There’s so much I want to praise Sarkies for – his astonishing ability to capture the human condition, his capacity to express the bitter sweetness of life, and his talent of getting inside a character’s mind so thoroughly. It’s hard to give examples without giving spoilers: the reader starts out under one set of assumptions, but then has to reevaluate everything partway through the story. Sarkies’ brilliance when it comes to dialogue is one area in which I can be candid. It’s fast paced, dynamic, and comical – you can definitely tell Sarkies is a scriptwriter.
The novel is peppered with scenes in which characters find technology hindering a situation rather than being beneficial. Tom has a trying experience with a GPS:
I must have pushed a bad button accidentally during the drive, because the car has started talking to me.
‘It looks like you are leaving The City,’ it says.
Obviously it wants me to say something back, but I’m not in the mood for talking to a car so I hunt around for a button to shut it up.
‘Where would you like to go to?’ it asks me.
‘Quiet’, I say.
‘Where would you like to go to?’ it asks again.
‘Off. Turn off.’
‘I’m sorry, I don’t recognise that address,’ it say and I’m looking around for an on/off button but I can’t find it.
‘Where would you like to go?’ it says.
‘Herbert Valley,’ I say, ‘but I know where I’m going. I don’t need your help.’
‘Herbert Valley,’ it says to me. ‘Turn left at the next intersection.’
‘I don’t want to,’ I say to it. ‘I know a better way.’
‘Turn left at the next intersection,’ it repeats.
‘No,’ I say.
I pass the road it wanted me to turn left at, and the car says,
‘Oops. You missed your turn. That’s okay. You can turn left at Stedman Street.’
‘I know,’ I say to the car, and it tells me to turn left and I do what it says, not because it told me to, but because that was where I was going anyway.
Sarkies captures the exasperation and anxiety felt in a society where technology is advancing at a rapid pace and automated systems are replacing human interaction. One cannot even order a simple coffee anymore:
What sort of zing would you like?’ a guy with too much hair gel asks me.
‘What’s your zing? Do you want a lasting zing or a quick shot or a no-more-headaches zing –‘
‘Please. Tea for two.’
‘We don’t do tea.’
‘Coffee then.

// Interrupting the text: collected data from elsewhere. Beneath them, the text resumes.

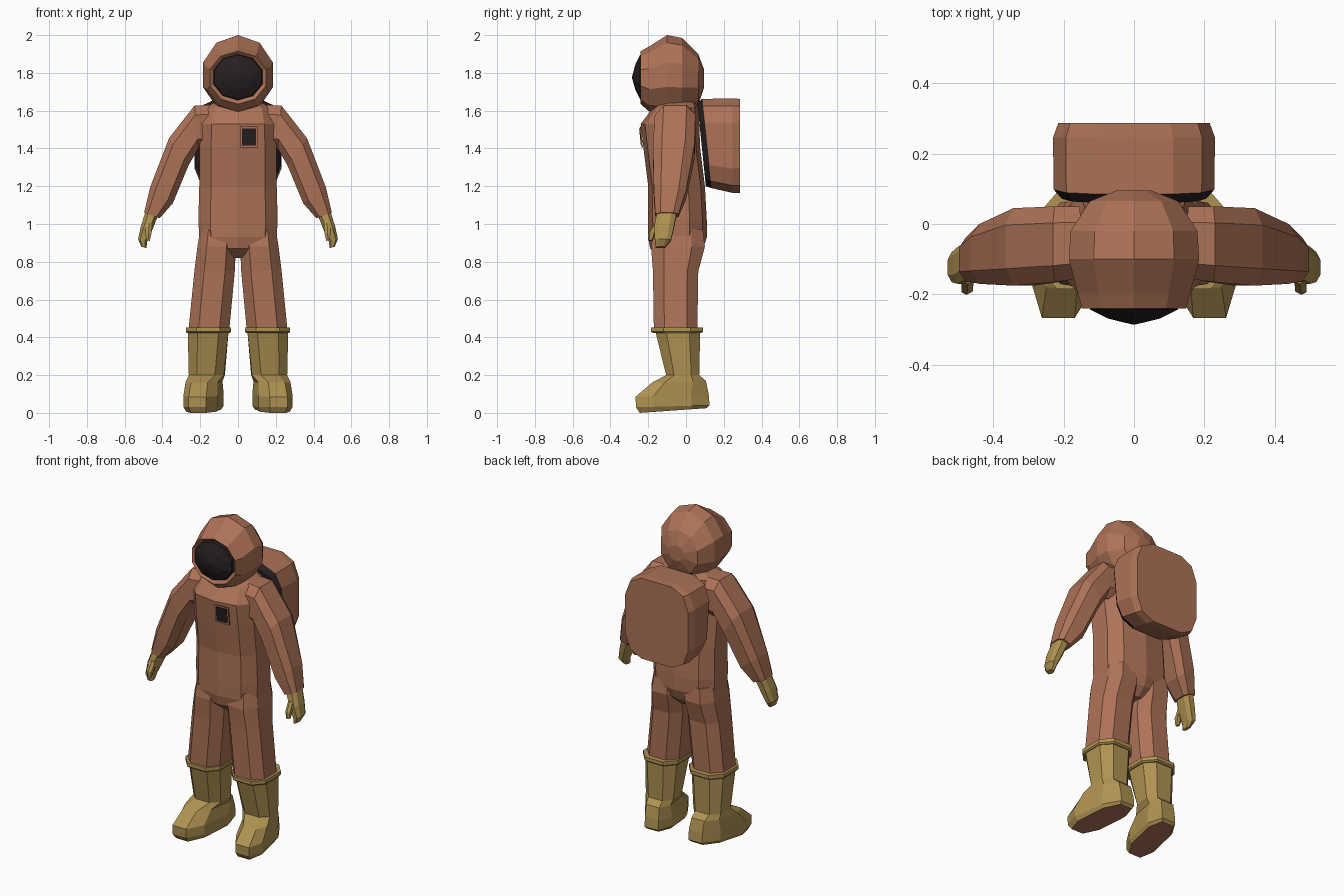
import bpy, bmesh, math
from mathutils import Vector


def material(name, rgb):
    m = bpy.data.materials.new(name)
    m.diffuse_color = (*rgb, 1)
    return m


SUIT = material("rust suit fabric", (0.42, 0.17, 0.095))
RUBBER = material("ochre rubber", (0.43, 0.29, 0.085))
DARK = material("dark glass", (0.02, 0.013, 0.015))


def ring(a, b, w, n, p, half):
    """Closed section spanning a to b, with half width vector w; p < 1 makes it boxier."""
    a, b, w = Vector(a), Vector(b), Vector(w)
    c, u = (a + b) / 2, (a - b) / 2
    f = lambda x: math.copysign(abs(x) ** p, x) if abs(x) > 1e-6 else 0
    ts = [2 * math.pi * (i + (0.5 if half else 0)) / n for i in range(n)]
    mc, ms = max(f(math.cos(t)) for t in ts), max(f(math.sin(t)) for t in ts)
    return [c + u * (f(math.cos(t)) / mc) + w * (f(math.sin(t)) / ms) for t in ts]


def loft(name, sections, mats, n=8, p=0.75, half=True, mirror=False, rule=None):
    bm = bmesh.new()
    rows = [[bm.verts.new(v) for v in ring(*s, n, p, half)] for s in sections]
    for r, s in zip(rows, rows[1:]):
        for i in range(n):
            j = (i + 1) % n
            bm.faces.new((r[i], r[j], s[j], s[i]))
    bm.faces.new(rows[0][::-1])
    bm.faces.new(rows[-1])
    bmesh.ops.recalc_face_normals(bm, faces=bm.faces[:])
    if rule:
        for f in bm.faces:
            f.material_index = rule(f)
    me = bpy.data.meshes.new(name)
    bm.to_mesh(me)
    bm.free()
    for m in mats:
        me.materials.append(m)
    ob = bpy.data.objects.new(name, me)
    bpy.context.collection.objects.link(ob)
    if mirror:
        ob.modifiers.new("Mirror", 'MIRROR').use_mirror_merge = False
    return ob


def level(z, x, rx, y0, y1):
    """Horizontal section."""
    return ((x, y0, z), (x, y1, z), (rx, 0, 0))


def upright(y, rx, z0, z1, lean=0):
    """Section facing the front; lean pushes its bottom edge back."""
    return ((0, y + lean, z0), (0, y, z1), (rx, 0, 0))


def limb(xo, zo, xi, zi, y0, y1):
    """Arm section from outer to inner edge."""
    y = (y0 + y1) / 2
    return ((xo, y, zo), (xi, y, zi), (0, (y1 - y0) / 2, 0))


def foot(x0, x1, rx, y0, z0, y1, z1):
    """Boot section from toe point to heel point."""
    return ((x0, y0, z0), (x1, y1, z1), (rx, 0, 0))


# Torso
loft("torso", [level(0.82, 0, 0.05, -0.13, 0.04), level(0.87, 0, 0.13, -0.19, 0.09),
               level(0.93, 0, 0.205, -0.2, 0.11),
               level(1.02, 0, 0.21, -0.2, 0.11), level(1.2, 0, 0.205, -0.2, 0.1),
               level(1.4, 0, 0.205, -0.225, 0.075), level(1.53, 0, 0.2, -0.24, 0.07),
               level(1.615, 0, 0.18, -0.175, 0.065), level(1.66, 0, 0.09, -0.14, 0.05)],
     [SUIT], n=10, p=0.75, half=False)

# Hood, open at the front rim
loft("hood", [upright(0.095, 0.05, 1.72, 1.82), upright(0.065, 0.125, 1.63, 1.9),
              upright(-0.02, 0.18, 1.585, 1.985), upright(-0.1, 0.185, 1.58, 2.0),
              upright(-0.195, 0.16, 1.595, 1.94), upright(-0.24, 0.148, 1.635, 1.915),
              upright(-0.225, 0.13, 1.655, 1.9)],
     [SUIT], n=10, p=1, half=False)

# Domed visor
loft("visor", [upright(-0.222, 0.13, 1.655, 1.9), upright(-0.243, 0.125, 1.66, 1.895),
               upright(-0.268, 0.075, 1.71, 1.845), upright(-0.285, 0.006, 1.77, 1.782)],
     [DARK], n=10, p=1, half=False)


def chest_plate(name, half_width, z0, z1, lift, mat):
    loft(name, [((0.058, -0.237 - lift, z1), (0.058, -0.23 - lift, z1), (half_width, 0, 0)),
                ((0.058, -0.228 - lift, z0), (0.058, -0.22 - lift, z0), (half_width, 0, 0))],
         [mat], n=4, p=1)


# Chest badge with its fabric backing
chest_plate("badge_backing", 0.047, 1.405, 1.515, 0.008, SUIT)
chest_plate("chest_badge", 0.037, 1.415, 1.505, 0.011, DARK)

# Backpack with a dark padded inner side
loft("backpack", [upright(0.06, 0.205, 1.2, 1.64, 0.045), upright(0.085, 0.228, 1.19, 1.662, 0.05),
                  upright(0.245, 0.23, 1.165, 1.665), upright(0.287, 0.215, 1.165, 1.662)],
     [SUIT, DARK], n=12, p=0.55,
     rule=lambda f: 1 if f.normal.y < -0.4 else 0)

# Sleeves
loft("sleeves", [limb(0.15, 1.63, 0.17, 1.4, -0.155, 0.05), limb(0.23, 1.627, 0.21, 1.4, -0.165, 0.05),
                 limb(0.365, 1.455, 0.262, 1.31, -0.175, 0.045), limb(0.465, 1.195, 0.345, 1.11, -0.17, 0.0),
                 limb(0.497, 1.06, 0.415, 1.03, -0.162, -0.04)],
     [SUIT], p=0.65, mirror=True)

# Gloves: palm with fingers, and thumb
loft("gloves", [limb(0.49, 1.065, 0.425, 1.04, -0.155, -0.05), limb(0.515, 0.985, 0.455, 0.965, -0.17, -0.065),
                limb(0.529, 0.92, 0.482, 0.905, -0.165, -0.08), limb(0.512, 0.88, 0.484, 0.872, -0.16, -0.11)],
     [RUBBER], mirror=True)
loft("thumbs", [limb(0.488, 1.01, 0.455, 1.0, -0.17, -0.13), limb(0.49, 0.955, 0.458, 0.95, -0.2, -0.16),
                limb(0.487, 0.915, 0.467, 0.91, -0.2, -0.175)],
     [RUBBER], n=6, mirror=True)

# Trouser legs
loft("trouser_legs", [level(0.97, 0.11, 0.09, -0.17, 0.09), level(0.88, 0.113, 0.102, -0.185, 0.1),
                      level(0.75, 0.124, 0.107, -0.175, 0.065), level(0.43, 0.155, 0.108, -0.17, 0.06)],
     [SUIT], mirror=True)

# Boot cuffs
loft("boot_cuffs", [level(0.422, 0.157, 0.113, -0.175, 0.08), level(0.43, 0.157, 0.119, -0.185, 0.09),
                    level(0.452, 0.157, 0.119, -0.185, 0.09)],
     [RUBBER], mirror=True)

# Boots, toes turned out, with suit-coloured soles
loft("boots", [foot(0.158, 0.158, 0.108, -0.162, 0.43, 0.075, 0.43),
               foot(0.17, 0.16, 0.093, -0.105, 0.2, 0.07, 0.2),
               foot(0.205, 0.155, 0.085, -0.18, 0.16, 0.105, 0.17),
               foot(0.215, 0.15, 0.09, -0.267, 0.085, 0.12, 0.1),
               foot(0.215, 0.15, 0.09, -0.265, 0.03, 0.125, 0.04),
               foot(0.21, 0.152, 0.078, -0.245, 0.0, 0.11, 0.025)],
     [RUBBER, SUIT], mirror=True, p=0.75,
     rule=lambda f: 1 if f.normal.z < -0.9 else 0)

Coffee for two.’
‘Uhh . . .’ the meatbrain goes, like I’ve thrown him a really difficult request.
‘You gotta choose from the menu, sir,’ he says to me.
Whilst reading the book, I was curious to see if The Century was based on a real theatre, and after some Googling I discovered that yes, in Duncan’s hometown of Dunedin, the city’s beloved Century cinema was pulled down in 1993 to make way for a tyre shop that’s never been built. Carl Jung suggested that buildings symbolize people, and this motif runs through Sarkies’ novel. Like the old building that is being demolished, the characters in the story are exhausted and damaged. They need to go through the process of clearing through the rubble and debris in order make peace with the past and build a new future.
Reviewed by Stephanie Soper
The Demolition of the Century
by Duncan Sarkies
Published by Penguin NZ